Jim Oldham: An open letter to members of the Cherewatti family
Rather than writing again about your activities, it seems more forthright to write to you. We live in the same town, send our children go to the same schools, frequent the same streets and businesses, so as one neighbor to another, I ask you to consider how the way you live affects other families in town.
I’m addressing several Cherewatti family members. While my general message is to you all, what I have to say to each varies, based on your differing roles and opportunities related to Eagle Crest Property and Echo Village.
Jamie and Erin: It’s a new academic year. My kids are back at school, happy to be with friends, getting back into their studies, and supported by teachers and staff who know them. It saddens us to realize that other local children have had to change schools and communities, not because their parents found new opportunities elsewhere, but simply because they lost their homes at Echo Village.
You have raised rents beyond what most of us pay on our mortgages and begun evictions. Children of families still living at Echo Village are starting the year afraid that they might not be able to remain in their home or school. I cannot imagine their feelings. We wouldn’t want that for our children, and it isn’t right for our neighbors’ children either.
Erin, I include you here because, although not part of Eagle Crest management, you may have an ownership role and you’ve been listed in the past as Information Technology Director and business contact. Several years ago, when you and Jamie donated reflective vests for the Amherst Police to distribute to walkers and joggers, the department blog identified you jointly as “owners of Eagle Crest Property.” Above all, your entire family stands to benefit from the Eagle Crest’s earnings. I find it hard to imagine that someone who supports and volunteers for the PGO, and charities like Big Brothers Big Sisters, would want to provide for her own family with funds earned through the displacement of other families.
Jack, I don’t know whether you are a co-owner with your brother, but as property manager for Eagle Crest you make your living with the company. You’re young, just a few years older than my son, with your whole career ahead of you. I encourage you to focus as much on making a positive impact on your community as on the money you make — I think ultimately you’ll find life more rewarding that way.

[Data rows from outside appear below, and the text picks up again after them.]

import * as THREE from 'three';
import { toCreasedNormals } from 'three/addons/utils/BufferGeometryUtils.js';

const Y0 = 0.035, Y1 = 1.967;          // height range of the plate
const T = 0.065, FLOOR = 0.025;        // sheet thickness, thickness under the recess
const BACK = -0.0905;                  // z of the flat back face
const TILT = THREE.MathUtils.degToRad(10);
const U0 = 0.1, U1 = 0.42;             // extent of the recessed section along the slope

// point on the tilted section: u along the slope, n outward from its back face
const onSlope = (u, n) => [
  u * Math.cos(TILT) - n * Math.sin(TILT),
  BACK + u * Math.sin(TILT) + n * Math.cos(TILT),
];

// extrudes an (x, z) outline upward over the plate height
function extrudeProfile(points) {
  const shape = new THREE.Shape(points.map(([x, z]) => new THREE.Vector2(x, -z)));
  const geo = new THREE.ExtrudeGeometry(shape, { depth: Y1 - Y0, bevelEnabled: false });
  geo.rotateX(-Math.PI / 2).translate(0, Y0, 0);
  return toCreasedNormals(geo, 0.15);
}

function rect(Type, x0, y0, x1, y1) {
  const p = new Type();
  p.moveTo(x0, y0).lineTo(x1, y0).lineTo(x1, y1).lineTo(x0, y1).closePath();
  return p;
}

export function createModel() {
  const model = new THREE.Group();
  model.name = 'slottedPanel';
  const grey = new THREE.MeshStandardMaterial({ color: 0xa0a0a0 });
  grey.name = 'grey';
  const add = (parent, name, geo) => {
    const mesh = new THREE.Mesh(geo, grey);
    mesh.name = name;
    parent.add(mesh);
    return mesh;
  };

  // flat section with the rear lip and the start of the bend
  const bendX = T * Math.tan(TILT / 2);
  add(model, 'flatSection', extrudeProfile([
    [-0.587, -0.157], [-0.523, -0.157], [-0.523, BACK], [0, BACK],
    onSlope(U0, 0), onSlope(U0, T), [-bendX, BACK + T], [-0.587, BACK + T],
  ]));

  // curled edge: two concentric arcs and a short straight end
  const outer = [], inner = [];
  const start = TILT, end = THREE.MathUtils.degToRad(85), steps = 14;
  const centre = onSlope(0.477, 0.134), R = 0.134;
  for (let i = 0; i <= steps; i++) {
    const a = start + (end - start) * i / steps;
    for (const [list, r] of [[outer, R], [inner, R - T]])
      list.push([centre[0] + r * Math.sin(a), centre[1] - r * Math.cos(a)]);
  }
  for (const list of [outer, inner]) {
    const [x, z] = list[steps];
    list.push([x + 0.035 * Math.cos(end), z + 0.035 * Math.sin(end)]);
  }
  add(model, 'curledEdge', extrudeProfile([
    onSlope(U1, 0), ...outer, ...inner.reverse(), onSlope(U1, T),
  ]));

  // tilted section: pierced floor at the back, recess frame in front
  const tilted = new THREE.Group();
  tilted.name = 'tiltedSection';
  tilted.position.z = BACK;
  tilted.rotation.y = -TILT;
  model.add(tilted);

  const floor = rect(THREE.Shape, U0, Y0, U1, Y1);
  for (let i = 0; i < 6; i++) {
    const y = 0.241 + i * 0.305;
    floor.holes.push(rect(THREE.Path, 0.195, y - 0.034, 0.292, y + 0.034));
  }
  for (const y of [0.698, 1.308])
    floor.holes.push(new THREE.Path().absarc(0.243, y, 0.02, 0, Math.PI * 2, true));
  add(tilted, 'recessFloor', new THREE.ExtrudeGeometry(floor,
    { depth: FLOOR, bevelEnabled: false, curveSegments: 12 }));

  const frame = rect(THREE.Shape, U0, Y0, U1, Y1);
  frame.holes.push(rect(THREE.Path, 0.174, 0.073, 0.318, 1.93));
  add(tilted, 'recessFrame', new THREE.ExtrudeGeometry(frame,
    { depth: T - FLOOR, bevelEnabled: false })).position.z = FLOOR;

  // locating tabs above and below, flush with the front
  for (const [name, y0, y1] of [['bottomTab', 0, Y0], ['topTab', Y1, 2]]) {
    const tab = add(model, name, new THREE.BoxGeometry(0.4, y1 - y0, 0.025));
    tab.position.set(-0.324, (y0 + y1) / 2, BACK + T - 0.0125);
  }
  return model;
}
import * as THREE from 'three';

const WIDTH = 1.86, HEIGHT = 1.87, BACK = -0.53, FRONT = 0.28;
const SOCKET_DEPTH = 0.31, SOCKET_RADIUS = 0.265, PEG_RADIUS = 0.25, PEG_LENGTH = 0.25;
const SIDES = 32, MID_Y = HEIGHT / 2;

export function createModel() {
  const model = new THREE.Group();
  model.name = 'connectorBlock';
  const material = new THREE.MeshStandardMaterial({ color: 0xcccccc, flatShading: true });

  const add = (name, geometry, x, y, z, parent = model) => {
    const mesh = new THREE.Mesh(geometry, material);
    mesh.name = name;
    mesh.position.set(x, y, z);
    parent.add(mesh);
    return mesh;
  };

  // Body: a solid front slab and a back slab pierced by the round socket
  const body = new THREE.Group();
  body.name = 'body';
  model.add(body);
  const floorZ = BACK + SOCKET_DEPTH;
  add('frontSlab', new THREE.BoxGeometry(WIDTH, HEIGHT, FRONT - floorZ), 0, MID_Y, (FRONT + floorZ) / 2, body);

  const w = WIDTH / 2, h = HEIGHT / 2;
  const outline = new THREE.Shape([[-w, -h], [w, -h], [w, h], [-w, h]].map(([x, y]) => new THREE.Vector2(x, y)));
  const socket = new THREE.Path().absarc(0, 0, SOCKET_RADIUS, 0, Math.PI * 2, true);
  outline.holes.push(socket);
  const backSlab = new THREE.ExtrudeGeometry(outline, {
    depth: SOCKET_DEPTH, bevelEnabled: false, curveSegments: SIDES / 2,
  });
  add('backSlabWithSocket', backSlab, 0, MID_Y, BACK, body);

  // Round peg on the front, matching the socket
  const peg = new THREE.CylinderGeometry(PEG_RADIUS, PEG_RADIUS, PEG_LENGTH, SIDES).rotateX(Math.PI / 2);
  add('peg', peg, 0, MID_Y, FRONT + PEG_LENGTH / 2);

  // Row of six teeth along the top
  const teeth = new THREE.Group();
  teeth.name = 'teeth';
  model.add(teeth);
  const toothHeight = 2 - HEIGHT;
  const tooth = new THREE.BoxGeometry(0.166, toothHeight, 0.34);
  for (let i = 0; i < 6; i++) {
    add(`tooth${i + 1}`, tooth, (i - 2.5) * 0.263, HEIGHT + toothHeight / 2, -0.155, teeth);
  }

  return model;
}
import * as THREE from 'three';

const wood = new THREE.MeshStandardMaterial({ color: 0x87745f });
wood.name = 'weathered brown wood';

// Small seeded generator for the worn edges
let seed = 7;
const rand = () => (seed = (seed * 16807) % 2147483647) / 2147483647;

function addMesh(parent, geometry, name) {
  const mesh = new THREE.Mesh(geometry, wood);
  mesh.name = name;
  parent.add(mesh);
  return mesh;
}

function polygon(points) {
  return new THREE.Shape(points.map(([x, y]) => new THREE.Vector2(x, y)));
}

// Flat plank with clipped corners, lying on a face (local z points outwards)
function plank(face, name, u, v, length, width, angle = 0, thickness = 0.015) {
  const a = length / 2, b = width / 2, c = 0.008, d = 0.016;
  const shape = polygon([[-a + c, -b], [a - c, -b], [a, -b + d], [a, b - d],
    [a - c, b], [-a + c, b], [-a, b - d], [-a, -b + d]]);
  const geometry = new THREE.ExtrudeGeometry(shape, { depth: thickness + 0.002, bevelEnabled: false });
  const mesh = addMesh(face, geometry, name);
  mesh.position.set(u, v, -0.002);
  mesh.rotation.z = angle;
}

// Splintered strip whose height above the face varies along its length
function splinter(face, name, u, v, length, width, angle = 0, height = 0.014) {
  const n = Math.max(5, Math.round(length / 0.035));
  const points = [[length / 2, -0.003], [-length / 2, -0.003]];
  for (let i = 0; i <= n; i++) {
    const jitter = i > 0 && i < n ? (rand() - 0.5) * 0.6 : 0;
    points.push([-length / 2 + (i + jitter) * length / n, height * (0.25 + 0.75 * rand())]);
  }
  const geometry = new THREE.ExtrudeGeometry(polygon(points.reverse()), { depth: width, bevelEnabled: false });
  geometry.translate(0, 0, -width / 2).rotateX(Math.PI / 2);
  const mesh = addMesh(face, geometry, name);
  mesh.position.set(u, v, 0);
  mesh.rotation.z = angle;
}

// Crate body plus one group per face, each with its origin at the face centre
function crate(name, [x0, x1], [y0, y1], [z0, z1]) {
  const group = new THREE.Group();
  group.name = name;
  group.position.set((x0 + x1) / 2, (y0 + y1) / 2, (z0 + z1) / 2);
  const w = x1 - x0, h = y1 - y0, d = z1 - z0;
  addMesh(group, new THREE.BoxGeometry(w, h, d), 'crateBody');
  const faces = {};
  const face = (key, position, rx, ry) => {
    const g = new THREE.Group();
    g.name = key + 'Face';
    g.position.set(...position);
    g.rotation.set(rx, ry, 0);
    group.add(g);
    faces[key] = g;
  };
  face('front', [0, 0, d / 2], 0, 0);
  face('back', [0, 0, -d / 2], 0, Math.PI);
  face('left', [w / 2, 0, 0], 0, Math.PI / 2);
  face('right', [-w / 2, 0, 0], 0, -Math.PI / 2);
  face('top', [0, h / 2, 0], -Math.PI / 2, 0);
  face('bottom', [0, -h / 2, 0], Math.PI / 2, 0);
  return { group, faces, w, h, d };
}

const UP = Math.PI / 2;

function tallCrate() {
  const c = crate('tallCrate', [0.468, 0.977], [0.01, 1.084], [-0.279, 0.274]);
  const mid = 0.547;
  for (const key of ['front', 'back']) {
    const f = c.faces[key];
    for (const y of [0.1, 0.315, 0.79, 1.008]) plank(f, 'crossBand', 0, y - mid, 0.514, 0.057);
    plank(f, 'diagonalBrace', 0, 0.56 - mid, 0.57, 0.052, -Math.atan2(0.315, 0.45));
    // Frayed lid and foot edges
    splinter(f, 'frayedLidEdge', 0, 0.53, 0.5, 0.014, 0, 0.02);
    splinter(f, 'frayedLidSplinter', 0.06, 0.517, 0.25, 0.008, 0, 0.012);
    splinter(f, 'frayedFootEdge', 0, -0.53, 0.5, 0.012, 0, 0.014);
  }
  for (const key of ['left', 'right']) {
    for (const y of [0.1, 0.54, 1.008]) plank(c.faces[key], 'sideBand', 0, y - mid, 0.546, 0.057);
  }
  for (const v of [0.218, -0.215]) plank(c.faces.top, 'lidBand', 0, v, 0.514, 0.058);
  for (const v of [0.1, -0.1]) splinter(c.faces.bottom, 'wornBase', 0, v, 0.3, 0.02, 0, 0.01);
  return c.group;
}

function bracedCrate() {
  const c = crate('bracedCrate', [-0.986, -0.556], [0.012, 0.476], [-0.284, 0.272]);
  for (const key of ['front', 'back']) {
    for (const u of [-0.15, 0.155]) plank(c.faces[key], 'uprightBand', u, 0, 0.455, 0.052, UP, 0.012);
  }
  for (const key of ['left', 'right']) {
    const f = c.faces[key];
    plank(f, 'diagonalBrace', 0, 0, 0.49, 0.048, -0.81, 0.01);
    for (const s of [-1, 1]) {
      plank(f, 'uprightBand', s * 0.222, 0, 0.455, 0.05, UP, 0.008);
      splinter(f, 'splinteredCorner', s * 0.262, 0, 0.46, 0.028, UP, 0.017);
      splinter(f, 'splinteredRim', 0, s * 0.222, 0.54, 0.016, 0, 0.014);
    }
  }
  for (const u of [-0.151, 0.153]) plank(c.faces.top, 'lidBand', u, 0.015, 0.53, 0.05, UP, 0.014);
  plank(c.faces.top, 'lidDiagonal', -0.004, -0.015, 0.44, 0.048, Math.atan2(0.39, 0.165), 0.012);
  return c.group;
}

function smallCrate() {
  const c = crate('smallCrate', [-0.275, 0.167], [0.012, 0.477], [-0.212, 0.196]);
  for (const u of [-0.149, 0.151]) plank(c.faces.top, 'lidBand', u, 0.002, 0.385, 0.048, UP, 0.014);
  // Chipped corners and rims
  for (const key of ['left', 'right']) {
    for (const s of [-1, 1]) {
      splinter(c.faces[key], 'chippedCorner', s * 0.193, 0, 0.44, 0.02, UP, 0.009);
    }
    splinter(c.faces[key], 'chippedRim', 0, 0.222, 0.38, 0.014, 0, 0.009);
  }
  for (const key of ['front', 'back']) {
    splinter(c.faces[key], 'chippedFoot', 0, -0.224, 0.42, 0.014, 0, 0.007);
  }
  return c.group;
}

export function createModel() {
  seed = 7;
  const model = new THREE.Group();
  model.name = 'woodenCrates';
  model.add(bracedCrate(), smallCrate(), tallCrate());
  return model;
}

Finally, Roger and Ilona: You are not principals in Eagle Crest Properties, which is controlled and managed by your sons. But reports suggest that Jamie, perhaps Jack too, learned about property management in part from Roger. I hope you might also be able to help them figure out how to work in a way that is respectful and considerate of those around them.
You fund the Cherewatti Family Foundation, so I believe you want to contribute to the community. But what does it say for your family legacy when your donations to Amherst Educational Foundation or Center for Human Development are undermined by a family business displacing and harming some of the very families these organizations serve?
You are well-suited to help your sons hear and respond to community concerns. You changed plans and didn’t demolish the 19th century Federal style farmhouse on North East Street after hearing an outcry, and although the compromise may not be perfect from either perspective, it demonstrated a willingness to work with neighbors and local officials that is sorely needed in the case of Echo Village.
I ask Jamie and any others with power of decision to immediately end evictions at Echo Village and work with the Town Manager and his staff to craft a solution that will permanently preserve affordable housing there. I ask the rest of the Cherewatti family to help them find a way to do the right thing for our community.
Jim Oldham is a Town Meeting member from Precinct 5.